25 July 2000
Volume 09 - 2000 Issue 29 (25 Jul.)
Probidad has just published its online magazine, "Revista Probidad", which includes articles, reports and editorials on corruption and regional initiatives to challenge corruption throughout Latin America. The magazine is published by Probidad, a Salvadoran civil society organisation that promotes democracy and anti-corruption. The publication includes articles by journalists, writers and human rights workers from throughout Latin America, including by IFEX member representatives such as Byron Barrera of the Comisión de Libertad de Prensa de la Asociación de Periodistas de Guatemala (Press Freedom Committee of the Guatemalan Association of Journalists, APG). It also lists organisations working on anti-corruption throughout the region. To view the magazine on line, go to

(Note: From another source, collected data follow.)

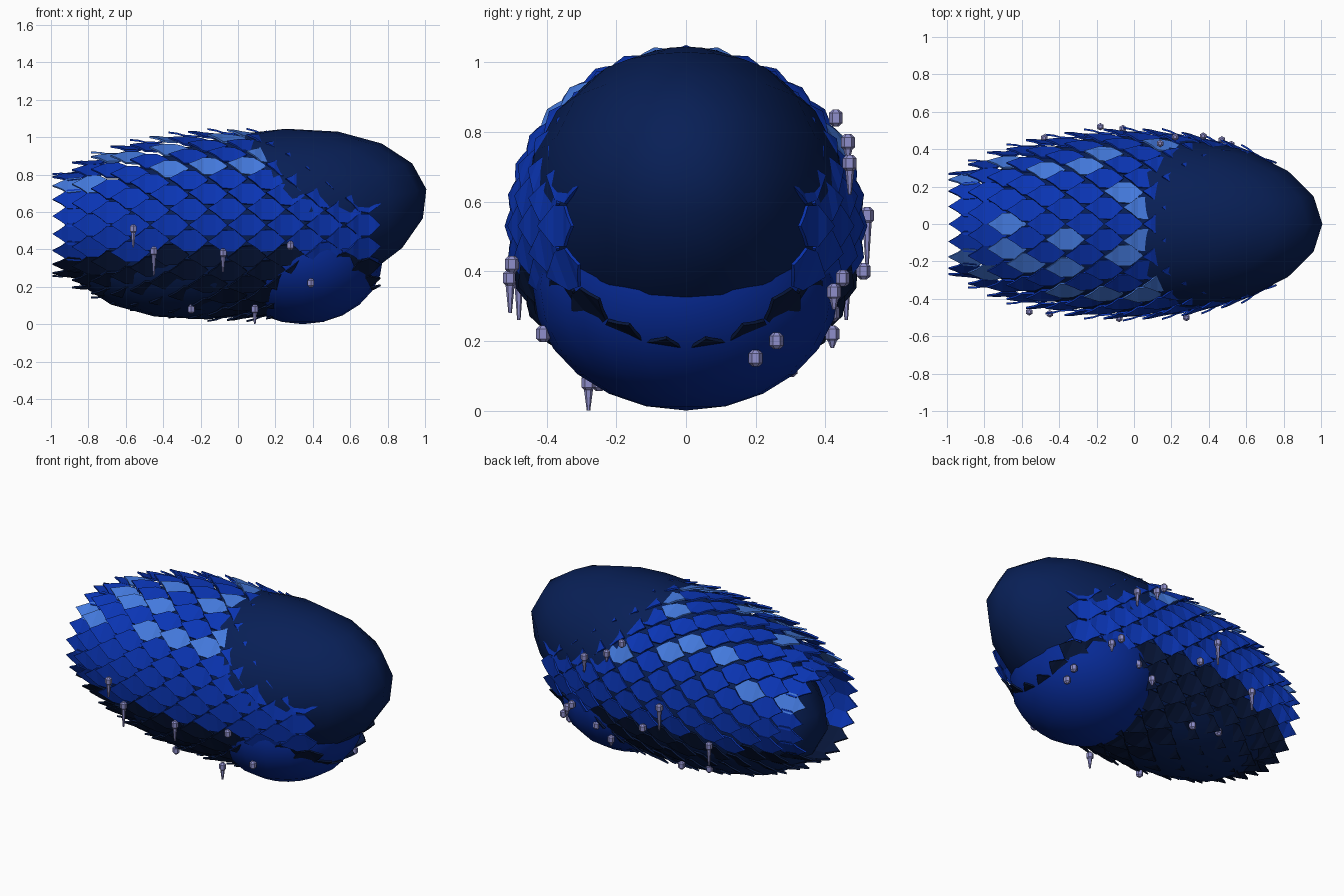
import bpy, bmesh, math
from mathutils import Matrix, Vector

if "Cube" in bpy.data.objects:
    bpy.data.objects.remove(bpy.data.objects["Cube"])


def material(name, r, g, b):
    lin = [((c / 255 + 0.055) / 1.055) ** 2.4 if c > 10 else c / 255 / 12.92 for c in (r, g, b)]
    m = bpy.data.materials.new(name)
    m.diffuse_color = (*lin, 1)
    m.use_nodes = True
    m.node_tree.nodes["Principled BSDF"].inputs["Base Color"].default_value = m.diffuse_color
    return m


navy = material("navy_body", 8, 31, 86)
royal = material("royal_belly", 7, 42, 150)
mid = material("blue_scale", 10, 53, 181)
light = material("pale_blue_scale", 68, 122, 222)
dark = material("dark_scale", 7, 22, 58)
lilac = material("lilac_stud", 143, 143, 203)


def finish(name, bm, mats, smooth=False):
    bmesh.ops.recalc_face_normals(bm, faces=bm.faces)
    mesh = bpy.data.meshes.new(name)
    bm.to_mesh(mesh)
    bm.free()
    for m in mats:
        mesh.materials.append(m)
    for p in mesh.polygons:
        p.use_smooth = smooth
    ob = bpy.data.objects.new(name, mesh)
    bpy.context.collection.objects.link(ob)
    return ob


def ellipsoid(name, loc, radii, tilt, segs, rings, mat):
    bm = bmesh.new()
    bmesh.ops.create_uvsphere(bm, u_segments=segs, v_segments=rings, radius=1)
    bm.transform(Matrix.Translation(loc) @ Matrix.Rotation(-tilt, 4, 'Y')
                 @ Matrix.Diagonal((*radii, 1)))
    return finish(name, bm, [mat], True)


# Tilted egg body and the brighter bulge underneath
ellipsoid("body", (0.045, 0, 0.535), (0.98, 0.482, 0.484), math.radians(11), 20, 10, navy)
ellipsoid("belly_bulge", (0.345, 0, 0.355), (0.43, 0.44, 0.355), 0, 20, 12, royal)

# Overlapping scales in staggered rings around a level axis
HALF = [(-0.112, 0), (-0.065, 0.03), (-0.03, 0.059), (0.035, 0.059), (0.068, 0.03), (0.1, 0)]
OUTLINE = HALF + [(x, -y) for x, y in HALF[-2:0:-1]]
CENTRE_Z, RADIUS, COUNT = 0.53, 0.487, 18

# Spots on the upper shell that carry a pale scale
PALE = [(-0.62, 0, 0.93), (-0.37, 0, 1.0), (0.03, -0.03, 1.03), (-0.12, 0.17, 1.0),
        (0.04, 0.14, 1.01), (-0.48, 0.26, 0.88), (-0.28, 0.32, 0.88), (-0.17, 0.40, 0.81),
        (-0.71, 0.30, 0.72), (-0.82, 0.28, 0.68), (0.18, 0.38, 0.83), (-0.70, -0.15, 0.87),
        (-0.58, -0.15, 0.91), (-0.10, -0.18, 0.99), (0.02, -0.34, 0.88), (-0.20, -0.34, 0.87),
        (-0.35, -0.28, 0.90), (-0.38, -0.40, 0.77), (-0.76, -0.25, 0.77), (-0.88, -0.19, 0.69),
        (0.18, -0.35, 0.87)]


def add_scale(bm, mat, index):
    top = [bm.verts.new(mat @ Vector((x, y, 0.006 - 3 * y * y))) for x, y in OUTLINE]
    low = [bm.verts.new(mat @ Vector((x, y, -0.004 - 3 * y * y))) for x, y in OUTLINE]
    n = len(OUTLINE)
    faces = []
    for ring in (top, low):
        # ridge strip across each leaf, paired left to right
        faces.append(bm.faces.new((ring[0], ring[1], ring[n - 1])))
        for i in range(1, 4):
            faces.append(bm.faces.new((ring[i], ring[i + 1], ring[n - i - 1], ring[n - i])))
        faces.append(bm.faces.new((ring[4], ring[5], ring[6])))
    for i in range(n):
        j = (i + 1) % n
        faces.append(bm.faces.new((top[i], top[j], low[j], low[i])))
    for f in faces:
        f.material_index = index


places = []
for ring in range(16):
    x = -0.88 + 0.1035 * ring
    length = 1.06 if x < 0 else 1.02
    r = RADIUS * math.sqrt(1 - (x / length) ** 2)
    slope = math.atan(RADIUS ** 2 * x / (length ** 2 * r))
    lift = math.radians(7) + slope * (0.4 if x < 0 else 0.9)
    gap = 0.013 - 0.012 * max(x, 0)
    for k in range(COUNT):
        a = 2 * math.pi * (k + 0.5 * (ring % 2 == 1)) / COUNT
        m = (Matrix.Translation((0, 0, CENTRE_Z)) @ Matrix.Rotation(a, 4, 'X')
             @ Matrix.Translation((x, 0, r + gap)) @ Matrix.Rotation(lift, 4, 'Y'))
        places.append(m)
pale = {min(range(len(places)), key=lambda i: (places[i].translation - Vector(p)).length)
        for p in PALE}
bm = bmesh.new()
for i, m in enumerate(places):
    add_scale(bm, m, 1 if i in pale else (2 if m.translation.z < 0.37 else 0))
finish("scales", bm, [mid, light, dark])

# Little hexagonal studs with hanging tapered stems: x, y, z, stem length
STUDS = [(-0.56, -0.47, 0.51, 0.08), (-0.45, -0.48, 0.39, 0.11), (-0.08, -0.505, 0.38, 0.08),
         (0.28, -0.50, 0.42, 0), (0.39, -0.41, 0.22, 0), (-0.25, -0.25, 0.08, 0),
         (0.09, -0.28, 0.08, 0.06), (0.14, 0.43, 0.84, 0), (0.22, 0.465, 0.77, 0.03),
         (0.37, 0.47, 0.71, 0.07), (-0.18, 0.52, 0.56, 0.12), (-0.06, 0.51, 0.40, 0),
         (0.47, 0.45, 0.38, 0), (0.52, 0.425, 0.34, 0.03), (0.32, 0.42, 0.28, 0),
         (-0.48, 0.46, 0.38, 0.1), (0.22, 0.42, 0.22, 0.02), (0.66, 0.26, 0.20, 0),
         (0.66, 0.20, 0.15, 0), (-0.18, 0.30, 0.12, 0), (-0.37, 0.30, 0.15, 0)]
bm = bmesh.new()
for x, y, z, stem in STUDS:
    parts = [(0.02, 0.02, 0.028, 0), (0.02, 0.009, 0.01, 0.019), (0.009, 0.02, 0.01, -0.019)]
    if stem:
        parts.append((0.005, 0.013, stem, -0.02 - stem / 2))
    for low, high, depth, dz in parts:
        bmesh.ops.create_cone(bm, cap_ends=True, segments=6, radius1=low, radius2=high,
                              depth=depth, matrix=Matrix.Translation((x, y, z + dz)))
finish("studs", bm, [lilac])
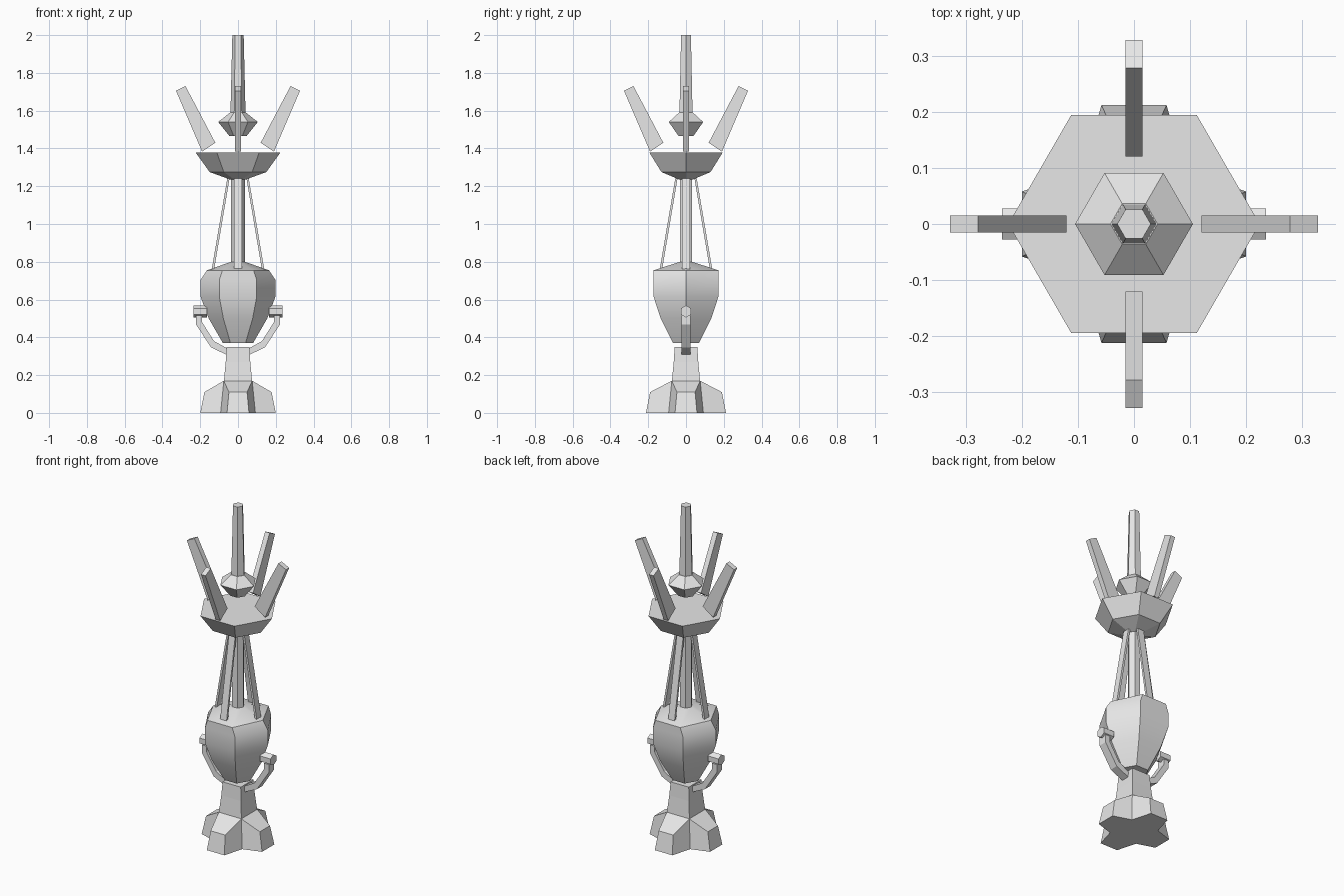
import bpy
from math import cos, sin, pi, radians
from mathutils import Matrix, Vector

old = bpy.data.objects.get("Cube")
if old:
    bpy.data.objects.remove(old, do_unlink=True)

grey = bpy.data.materials.new("light_grey")
grey.use_nodes = True
grey.diffuse_color = (0.8, 0.8, 0.8, 1)
grey.node_tree.nodes["Principled BSDF"].inputs["Base Color"].default_value = (0.8, 0.8, 0.8, 1)


def loft(name, rings, turn=0.0):
    """Skin a stack of equal rings, cap both ends, turn about z."""
    n = len(rings[0])
    rot = Matrix.Rotation(turn, 3, 'Z')
    verts = [rot @ Vector(p) for ring in rings for p in ring]
    faces = [tuple(reversed(range(n))),
             tuple(range(len(verts) - n, len(verts)))]
    for r in range(len(rings) - 1):
        for i in range(n):
            j = (i + 1) % n
            faces.append((r * n + i, r * n + j, r * n + n + j, r * n + n + i))
    mesh = bpy.data.meshes.new(name)
    mesh.from_pydata(verts, [], faces)
    mesh.materials.append(grey)
    obj = bpy.data.objects.new(name, mesh)
    bpy.context.collection.objects.link(obj)
    return obj


def hexagon(r, z):
    return [(r * cos(k * pi / 3), r * sin(k * pi / 3), z) for k in range(6)]


def hex_stack(name, profile):
    return loft(name, [hexagon(r, z) for r, z in profile])


def square(h, z):
    return [(-h, -h, z), (h, -h, z), (h, h, z), (-h, h, z)]


def bar(name, sections, half, turn):
    """Bar in the xz plane from (inner, outer) point pairs, with a half width in y."""
    rings = [[(a[0], -half, a[1]), (b[0], -half, b[1]),
              (b[0], half, b[1]), (a[0], half, a[1])] for a, b in sections]
    return loft(name, rings, turn)


# Cross-shaped foot: four lobes with valleys running up to the tower corners
def cross(tip_x, tip_y, half, notch, z, notch_z):
    ring = []
    for sx, sy in ((1, 1), (-1, 1), (-1, -1), (1, -1)):
        corner = [(sx * tip_x, sy * half, z), (sx * notch, sy * notch, notch_z),
                  (sx * half, sy * tip_y, z)]
        ring += corner if sx * sy > 0 else corner[::-1]
    return ring


foot = loft("foot", [cross(0.2, 0.212, 0.058, 0.092, 0, 0),
                     cross(0.178, 0.19, 0.048, 0.075, 0.11, 0.17)])
# Replace the foot's top cap by sloping lobe tops around a square centre
cap = [p.vertices[:] for p in foot.data.polygons if len(p.vertices) == 12][1]
coords = [v.co.copy() for v in foot.data.vertices]
faces = [p.vertices[:] for p in foot.data.polygons if p.vertices[:] != cap]
notches = [i for i in cap if coords[i].z > 0.15]
for k, i in enumerate(notches):
    j = notches[(k + 1) % 4]
    start = cap.index(i)
    faces.append(tuple(cap[(start + s) % 12] for s in range(4)))
faces.append(tuple(notches))
foot.data.clear_geometry()
foot.data.from_pydata(coords, [], faces)

# Square tower on the foot
loft("tower", [square(0.075, 0.165), square(0.065, 0.27), square(0.06, 0.35)])

# Six-sided pod; the shoulder is only cut in on the two side corners
rings = [hexagon(r, z) for r, z in ((0.08, 0.37), (0.155, 0.5), (0.198, 0.615), (0.198, 0.705))]
rings.append([(x * 0.83, y, 0.755) for x, y, z in hexagon(0.198, 0)])
rings.append(hexagon(0.036, 0.8))
pod = loft("pod", rings)
bpy.ops.object.select_all(action='DESELECT')
bpy.context.view_layer.objects.active = pod
pod.select_set(True)
bpy.ops.object.shade_smooth_by_angle(angle=radians(30))

# Column, bowl and spire share the hexagonal section
hex_stack("column", [(0.036, 0.78), (0.036, 1.25)])
hex_stack("bowl", [(0.04, 1.235), (0.15, 1.275), (0.224, 1.378)])
hex_stack("finial", [(0.045, 1.465), (0.105, 1.54), (0.042, 1.59)])
hex_stack("spire", [(0.04, 1.585), (0.03, 2.0)])

# Four flat struts and four prongs around the axis
for k in range(4):
    turn = k * pi / 2
    bar("strut", [((0.127, 0.755), (0.14, 0.755)), ((0.045, 1.24), (0.057, 1.24))], 0.021, turn)
    bar("prong", [((0.12, 1.43), (0.19, 1.383)), ((0.278, 1.73), (0.328, 1.705))], 0.015, turn)

# Curved handle arm with a hexagonal knob on each side
for turn in (0, pi):
    bar("handle_arm", [((0.055, 0.34), (0.055, 0.305)), ((0.127, 0.38), (0.143, 0.347)),
                       ((0.19, 0.48), (0.222, 0.468)), ((0.19, 0.515), (0.222, 0.515))], 0.025, turn)
    loft("handle_knob", [[(x, y, 0.537 + h) for h, y, z in hexagon(0.032, 0)][::-1]
                         for x in (0.165, 0.235)], turn)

Seven of Canada's national and regional media organisations are legally challenging the Toronto police's recent seizure of the media outlets' film and videotapes on the basis of media freedom and independence, reports the "The Toronto Star". Subsequent to a 15 June demonstration in front of the provincial legislature which saw violent clashes between police and protesters, the police served 14 search warrants to media outlets which enabled them to seize the outlets' footage of the event. The demonstration was organised to protest the provincial government's response to homelessness, with protesters stating that some of the government's social policies have led directly to a homelessness crisis in the province.
The International Women's Media Foundation (IWMF) has just published the fourth edition of its "Resource Directory". The directory provides a comprehensive list of women and men journalists and media organisations from all around the world. In addition, the publication details a number of different resources for women journalists, including women's media organisations, fellowship programs and media related web sites. The IWMF was created in 1990 with the goal of strengthening the role of women in the news media worldwide. To obtain a copy of IWMF's "Resource Directory", contact IWMF, 1726 M Street, NW, Suite 1002, Washington, DC, 20036, United States; Tel: +202 496 1992; Fax: +202 496 1977; E-mail:
The Panamanian government has failed to reform its gag laws and is continuing to use these laws against journalists, report the Committee to Protect Journalists (CPJ) and the World Association of Newspapers (WAN). Within in the last two weeks, two local journalists were sentenced to prison for "defaming public officials," says CPJ. The laws contain a wide range of articles concerning defamation and censorship. Under Article 386 of Panama's judicial code, the attorney general is granted with the "summary power to jail anyone who offends him for up to eight days" and those charged under this statute are denied the right to defend themselves.
Individuals everywhere are encouraged to sign the Reporters sans frontières (RSF) online petition for the release of Burmese journalist and novelist San San Nweh. San San Nweh continues to serve her ten-year prison sentence, received in 1994, for "producing and sending anti-government reports to international radio stations and foreign journalists passing through the country," says RSF. Held in the harsh prison conditions of the Insein prison in Rangoon for five years, San San Nweh participated in the 1988 pro-democracy movement in Burma through the publication of two magazines, "Gita Pade-tha" and "Ein-met-hpu". Her husband and daughter were also imprisoned. The petition can be viewed and signed at RSF's website: http://www.rsf.fr
Seven international human rights organisations have jointly condemned the Egyptian government's continued detention of human rights defenders, reports ARTICLE 19. In particular, the statement points to the cases of Saad El-Din Ibrahim and Nadia 'Abd al-Nur of the Ibn Khaldun Center in Cairo, whose detention orders were recently extended by the Egyptian State Security Prosecution. The prosecution, however, has failed to name the precise charges or legal provisions under which the individuals are being charged. The charges "are so lacking in detail that they do not allow the defence to challenge the lawfulness of the detention order," say the signatories of the joint protest. According to defence lawyers, the charges seem to be related to several accusations, including "receiving foreign funding without permission of the authorities, falsification of election documents and dissemination of false information harmful to Egypt." Charges related to receiving foreign funding without government permission carry a minimum of seven years' imprisonment under the Military Decree 4.
State violence against opposition activists is escalating, says Human Rights Watch (HRW). Whereas police harassment and beatings were previously "limited mostly to detention and interrogation," an increasing number of students and activists have been beaten in recent weeks by police or "thugs" believed to be acting on behalf of Serbian authorities. "Since June, opposition activists face not only detention but also physical violence," reports HRW. Representatives of Otpor (Resistance), an anti-government group which the government has repeatedly referred to as a "fascist" and "terrorist" organisation, are being beaten for carrying Otpor information or the Otpor symbol. Otpor, which has rapidly gained in popularity and support, "has repeatedly demanded free elections in Serbia and carried out street actions ridiculing the government's policies," says HRW.